“Statutory net profit after tax includes investment experience (being valuation movements on assets and liabilities supporting the Life business) of -$194 million (after tax). This was mainly due to lower equity markets and wider fixed income credit spreads. Statutory net profit after tax was $6 million,”
The company also cut its guidance for its net profit before tax in the second half from $565 million to $545 million, reflecting a flow-on effect from the first half and lower equity distributions.
In a show of confidence, the dividend was left unchanged at 17.5 cents a share for the six months.
The shares reached $13.35 in May last year.
“Our results have clearly been impacted by the difficult operating environment we’re experiencing, with increased market volatility, industry disruption, and political uncertainty,” Challenger CEO Richard Howes said in the statement accompanying the earnings release.
He said the results should be best viewed in terms of normalised profit after tax, as statutory profit includes valuation movements in assets and liabilities.
“While some of these factors are beyond our control, the fundamentals underpinning our business remain supportive,” Mr. Howes said.
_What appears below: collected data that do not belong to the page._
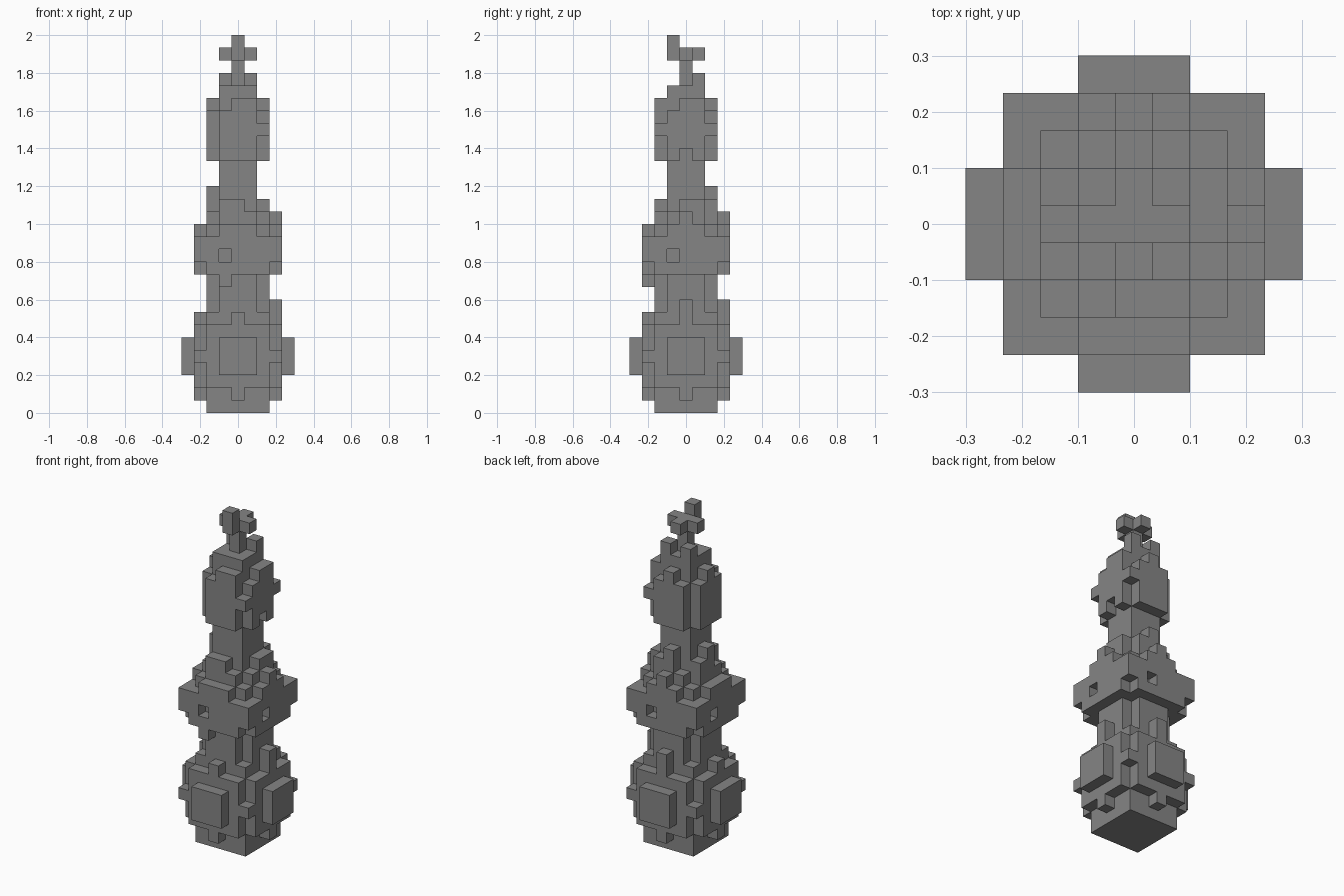
import bpy, bmesh
from mathutils import Vector

U = 2 / 30  # edge of one block

cube = bpy.data.objects.get("Cube")
if cube:
    bpy.data.objects.remove(cube, do_unlink=True)

stone = bpy.data.materials.new("plain grey")
stone.use_nodes = True
GREY = (0.235, 0.235, 0.235, 1)
stone.diffuse_color = GREY
stone.node_tree.nodes["Principled BSDF"].inputs["Base Color"].default_value = GREY


def blocks(z0, z1, rule):
    """Block cells on layers z0..z1 whose folded position obeys the rule."""
    cells = set()
    for z in range(z0, z1 + 1):
        for x in range(-4, 5):
            for y in range(-4, 5):
                hi, lo = max(abs(x), abs(y)), min(abs(x), abs(y))
                if rule(hi, lo, z):
                    cells.add((x, y, z))
    return cells


def mid_bulge(hi, lo, z):
    if hi <= 2:
        return True
    return hi == 3 and lo <= {11: 2, 12: 3, 13: 3, 14: 1}[z]


parts = {}

# Base plinth and the round lower ball
parts["base"] = blocks(0, 0, lambda h, l, z: h <= 2)
parts["lower_ball"] = blocks(1, 7, lambda h, l, z: h * h + l * l + (z - 4) ** 2 <= 18)
parts["lower_ball"] |= {(3, 0, 7), (3, 0, 8), (0, 3, 7), (0, 3, 8)}

# Lower neck
parts["lower_neck"] = blocks(8, 10, lambda h, l, z: h * h + l * l <= 5)
parts["lower_neck"] |= {(-1, -3, 10)}

# Middle bulge with two small pits and a ragged shoulder
parts["middle_bulge"] = blocks(11, 14, mid_bulge)
parts["middle_bulge"] -= {(-1, -3, 12), (3, -1, 12), (1, 3, 12), (-3, 1, 12)}
parts["shoulder"] = blocks(15, 16, lambda h, l, z: h * h + l * l <= (5 if z == 15 else 4))
parts["shoulder"] |= {(3, 0, 15), (0, 3, 15), (-1, -2, 16), (2, 1, 16), (1, 2, 16), (-2, 1, 16)}
parts["shoulder"] |= {(-2, 0, 17), (0, 2, 17), (-1, -1, 16), (1, 1, 16), (-1, 1, 16), (1, -1, 16)}

# Upper neck
parts["upper_neck"] = blocks(17, 19, lambda h, l, z: h <= 1)

# Upper bulge with stub corners, a notch and raised edge blocks
parts["upper_bulge"] = blocks(20, 23, lambda h, l, z: h <= 2 and l <= 1)
parts["upper_bulge"] |= blocks(24, 24, lambda h, l, z: h <= 1 or (h == 2 and l == 0))
parts["upper_bulge"] |= {(2, -2, 22), (2, 2, 22), (1, -2, 24), (2, 1, 24)}
parts["upper_bulge"] -= {(2, 0, 20)}

# Tapered crown
parts["crown"] = blocks(25, 25, lambda h, l, z: h <= 1)
parts["crown"] |= {(0, 0, 26), (1, 1, 26), (-1, 1, 26)}

# Cross-shaped finial with an offset tip
parts["finial"] = {(0, 0, 27), (0, -1, 29)}
parts["finial"] |= blocks(28, 28, lambda h, l, z: h <= 1 and l == 0)

solid = set().union(*parts.values())
AXES = [Vector(a) for a in ((1, 0, 0), (0, 1, 0), (0, 0, 1))]


def build(name, cells):
    """Make one part from the outer faces of its blocks."""
    bm = bmesh.new()
    for cell in sorted(cells):
        centre = Vector(cell) + Vector((0, 0, 0.5))
        for i, axis in enumerate(AXES):
            for sign in (1, -1):
                n = axis * sign
                if tuple(int(round(c)) for c in Vector(cell) + n) in solid:
                    continue
                a, b = AXES[(i + 1) % 3] / 2, AXES[(i + 2) % 3] * sign / 2
                mid = centre + n / 2
                corners = (mid - a - b, mid + a - b, mid + a + b, mid - a + b)
                bm.faces.new([bm.verts.new(c * U) for c in corners])
    bmesh.ops.remove_doubles(bm, verts=bm.verts[:], dist=U / 100)
    mesh = bpy.data.meshes.new(name)
    bm.to_mesh(mesh)
    bm.free()
    mesh.materials.append(stone)
    bpy.context.collection.objects.link(bpy.data.objects.new(name, mesh))


for part, cells in parts.items():
    build(part, cells)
“We continue to target a growing market of retirees, we have the leading retirement income brand in the country and our capital position remains very strong. “Our resilient position is well demonstrated by the solid domestic annuity sales we achieved in the half. Australian annuity sales were up 4 percent on the same period last year, reflecting the continued demand from retirees for our products,” he said.